The expected answer comprises all lines from the entries that contain the string "Group".

Collected data
******************************

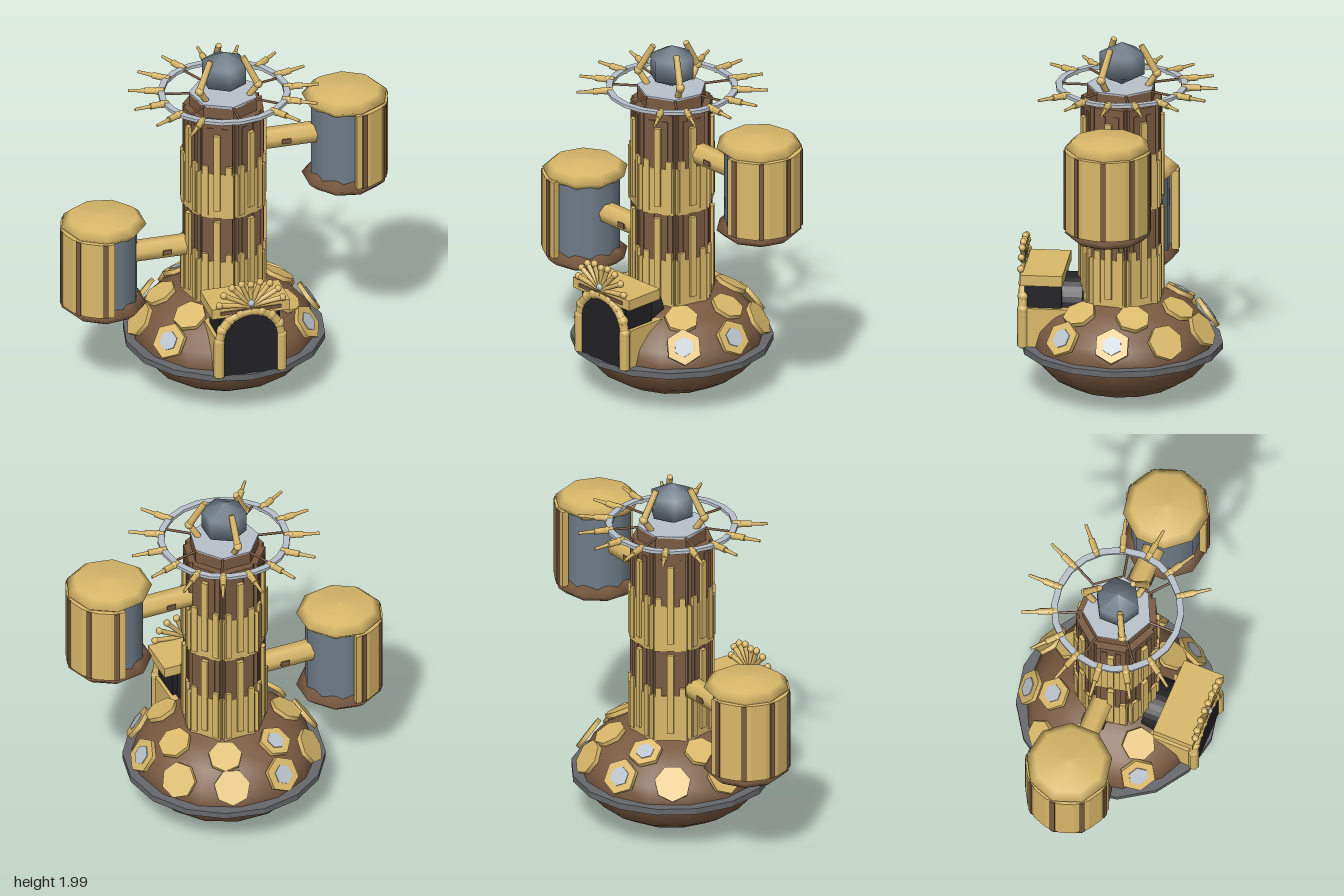
import * as THREE from 'three';

const mat = (color, extra = {}) => new THREE.MeshStandardMaterial({ color, ...extra });
const gold = mat(0xd9b869), brown = mat(0x7a5a41), steel = mat(0x6f7c88);
const pale = mat(0xb9c2cc), darkGrey = mat(0x66686b), black = mat(0x222226);
const brownFlat = mat(0x7a5a41, { flatShading: true });
const deg = THREE.MathUtils.degToRad;
const V = (x, y, z) => new THREE.Vector3(x, y, z);

function add(parent, name, geo, material, x = 0, y = 0, z = 0) {
  const m = new THREE.Mesh(geo, material);
  m.name = name;
  m.position.set(x, y, z);
  parent.add(m);
  return m;
}
const box = (p, name, material, w, h, d, x, y, z) =>
  add(p, name, new THREE.BoxGeometry(w, h, d), material, x, y, z);
const ball = (p, name, r, c, material = gold) =>
  add(p, name, new THREE.SphereGeometry(r, 8, 6), material, c.x, c.y, c.z);

// Cylinder between two points
function rod(p, name, a, b, r0, r1 = r0, material = gold) {
  const m = add(p, name, new THREE.CylinderGeometry(r1, r0, a.distanceTo(b), 7), material);
  m.position.copy(a).lerp(b, 0.5);
  m.quaternion.setFromUnitVectors(V(0, 1, 0), b.clone().sub(a).normalize());
  return m;
}

// Group turned about the vertical axis, so that local +z points outward
function sector(p, name, angle) {
  const g = new THREE.Group();
  g.name = name;
  g.rotation.y = deg(angle);
  p.add(g);
  return g;
}

// Band of rectangular section, centred on the vertical axis (angles from local +x)
function band(outer, inner, height, start, end, segs) {
  const s = new THREE.Shape();
  const pt = (r, i) => {
    const t = start + ((end - start) * i) / segs;
    return new THREE.Vector2(r * Math.cos(t), r * Math.sin(t));
  };
  const pts = [];
  for (let i = 0; i <= segs; i++) pts.push(pt(outer, i));
  for (let i = segs; i >= 0; i--) pts.push(pt(inner, i));
  s.setFromPoints(pts);
  return new THREE.ExtrudeGeometry(s, { depth: height, bevelEnabled: false }).rotateX(-Math.PI / 2);
}
const lathe = (pts, segs) =>
  new THREE.LatheGeometry(pts.map(([r, y]) => new THREE.Vector2(r, y)), segs);

function buildBase(root) {
  const g = sector(root, 'base', 0);
  add(g, 'hull', new THREE.SphereGeometry(0.5, 14, 10).scale(1, 0.58, 1), brown, 0, 0.3, 0);
  add(g, 'baseRing', band(0.55, 0.48, 0.035, 0, Math.PI * 2, 16), darkGrey, 0, 0.265, 0);
  // Tilted plates, some holding a window
  const plate = (angle, r, y, tilt, size, window) => {
    const s = sector(g, 'hullPlate', angle);
    const t = new THREE.Group();
    t.position.set(0, y, r);
    t.rotation.x = deg(90 - tilt);
    s.add(t);
    add(t, 'plate', new THREE.CylinderGeometry(size, size, 0.025, window ? 6 : 7), gold);
    if (window) add(t, 'window', new THREE.CylinderGeometry(size * 0.55, size * 0.55, 0.036, 6), pale);
  };
  for (const a of [54, 90, 126, 162, 198, 234, 270, 306])
    plate(a, 0.475, 0.42, 34, 0.1, [54, 90, 198, 306].includes(a));
  for (let i = 0; i < 6; i++) plate(55 + i * 51.4, 0.345, 0.53, 62, 0.092, i === 3);
}

function buildTower(root) {
  const g = sector(root, 'tower', 0);
  add(g, 'core', new THREE.CylinderGeometry(0.21, 0.21, 1.23, 7), brownFlat, 0, 1.065, 0);
  add(g, 'neck', new THREE.CylinderGeometry(0.19, 0.19, 0.07, 7), brownFlat, 0, 1.715, 0);
  for (let i = 0; i < 7; i++) {
    const f = sector(g, 'towerFace', ((i + 0.5) * 360) / 7);
    for (const [y, slatTop] of [[0.57, 1.07], [1.11, 1.6]]) {
      const span = (name, m, w, d, x, a, b, z) => box(f, name, m, w, b - a, d, x, (a + b) / 2, z);
      span('goldPanel', gold, 0.18, 0.036, 0, y - 0.02, y + 0.25, 0.199);
      span('brownPanel', brown, 0.165, 0.03, 0, y + 0.25, y + 0.57, 0.194);
      span('longSlat', gold, 0.036, 0.02, 0, y + 0.03, slatTop, 0.22);
      for (const x of [-0.065, 0.065]) {
        span('shortSlat', gold, 0.034, 0.024, x, y, y + 0.3, 0.211);
        span('brownSlat', brown, 0.034, 0.014, x * 0.6, y + 0.24, y + 0.53, 0.207);
      }
    }
  }
}

function buildCrown(root) {
  const g = sector(root, 'crown', 0);
  add(g, 'crownPlate', new THREE.CylinderGeometry(0.19, 0.19, 0.014, 7), pale, 0, 1.752, 0);
  add(g, 'halo', band(0.36, 0.325, 0.018, 0, Math.PI * 2, 20), pale, 0, 1.743, 0);
  add(g, 'crystal', lathe([[0, -0.12], [0.122, -0.06], [0.122, 0.06], [0, 0.12]], 6), steel, 0, 1.88, 0);
  for (let i = 0; i < 7; i++)
    rod(sector(g, 'spoke', (i * 360) / 7), 'spokeRod', V(0, 1.75, 0.16), V(0, 1.75, 0.335), 0.007, 0.007, brown);
  // Jointed claws around the crystal
  for (const a of [60, 180, 300]) {
    const s = sector(g, 'claw', a);
    rod(s, 'clawFoot', V(0, 1.755, 0.14), V(0, 1.83, 0.19), 0.018);
    ball(s, 'clawJoint', 0.025, V(0, 1.83, 0.19));
    rod(s, 'clawFinger', V(0, 1.83, 0.19), V(0, 1.985, 0.105), 0.02, 0.017);
  }
  // Spikes around the halo, open at the front
  for (let k = -6; k <= 6; k++) {
    const s = sector(g, 'spike', 180 + k * 24);
    rod(s, 'spikeBase', V(0, 1.752, 0.325), V(0, 1.752, 0.43), 0.018);
    ball(s, 'spikeJoint', 0.021, V(0, 1.752, 0.36));
    rod(s, 'spikeTip', V(0, 1.752, 0.43), V(0, 1.752, 0.52), 0.011, 0.008);
  }
}

function buildPod(root, angle, y) {
  // Local +z is the outward side
  const arm = sector(root, 'podArm', angle);
  rod(arm, 'armTube', V(0, y + 0.34, 0.18), V(0, y + 0.34, 0.54), 0.061);
  for (const x of [-0.055, 0.055]) box(arm, 'armPort', brown, 0.02, 0.028, 0.05, x, y + 0.34, 0.335);
  const g = new THREE.Group();
  g.name = 'pod';
  g.position.set(0, y, 0.68);
  arm.add(g);
  add(g, 'podTank', new THREE.CylinderGeometry(0.19, 0.19, 0.46, 10), steel, 0, 0.3, 0);
  add(g, 'podRoof', lathe([[0, 0.5], [0.185, 0.5], [0.235, 0.545], [0.19, 0.583], [0, 0.605]], 9), gold);
  add(g, 'podBowl', lathe([[0, 0], [0.19, 0.02], [0.235, 0.06], [0.185, 0.105], [0, 0.105]], 9), brown);
  add(g, 'podShell', band(0.235, 0.195, 0.45, -Math.PI, 0, 9), gold, 0, 0.08, 0);
  for (const a of [-78, -40, 0, 40, 78])
    box(sector(g, 'podStrip', a), 'strip', brown, 0.028, 0.448, 0.025, 0, 0.305, 0.227);
}

function buildPorch(root) {
  const g = sector(root, 'porch', 0);
  // Dark vaulted passage
  const s = new THREE.Shape();
  s.moveTo(-0.15, 0.3);
  s.lineTo(0.15, 0.3);
  s.lineTo(0.15, 0.52);
  s.absarc(0, 0.52, 0.15, 0, Math.PI, false);
  add(g, 'passage', new THREE.ExtrudeGeometry(s, { depth: 0.33, bevelEnabled: false, curveSegments: 8 }),
    black, 0, 0, 0.2);
  box(g, 'porchRoof', gold, 0.44, 0.06, 0.23, 0, 0.69, 0.415);
  box(g, 'roofTrim', brown, 0.34, 0.02, 0.01, 0, 0.69, 0.532);
  // Side walls, columns and beaded arch
  for (const k of [-1, 1]) {
    box(g, 'sideWall', gold, 0.04, 0.23, 0.3, k * 0.17, 0.405, 0.38);
    box(g, 'innerWall', black, 0.03, 0.16, 0.2, k * 0.155, 0.59, 0.41);
    const pts = [[0.175, 0.3], [0.175, 0.51], [0.16, 0.58], [0.115, 0.64], [0.06, 0.672], [0, 0.68]]
      .map(([x, y]) => V(k * x, y, 0.52));
    for (let i = 1; i < pts.length; i++) {
      rod(g, 'archRod', pts[i - 1], pts[i], i === 1 ? 0.03 : 0.026);
      if (i < pts.length - 1) ball(g, 'archBead', 0.031, pts[i]);
    }
  }
  // Fan of rods over the roof
  for (let i = 0; i < 9; i++) {
    const t = deg(8 + i * 20.5), r = 0.13 + 0.05 * Math.abs(Math.cos(t));
    const tip = V(r * Math.cos(t), 0.715 + r * Math.sin(t), 0.53);
    rod(g, 'fanRod', V(0, 0.715, 0.53), tip, 0.011, 0.015);
    ball(g, 'fanBead', 0.02, tip);
  }
  ball(g, 'fanHub', 0.022, V(0, 0.735, 0.535), pale);
}

export function createModel() {
  const root = new THREE.Group();
  root.name = 'towerStation';
  buildBase(root);
  buildTower(root);
  buildCrown(root);
  buildPod(root, 90, 1.09);
  buildPod(root, -90, 0.505);
  buildPorch(root);
  return root;
}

******************************

**Response to the exercise:**
// Group turned about the vertical axis, so that local +z points outward
  const g = new THREE.Group();
    const t = new THREE.Group();
  const g = new THREE.Group();
  const root = new THREE.Group();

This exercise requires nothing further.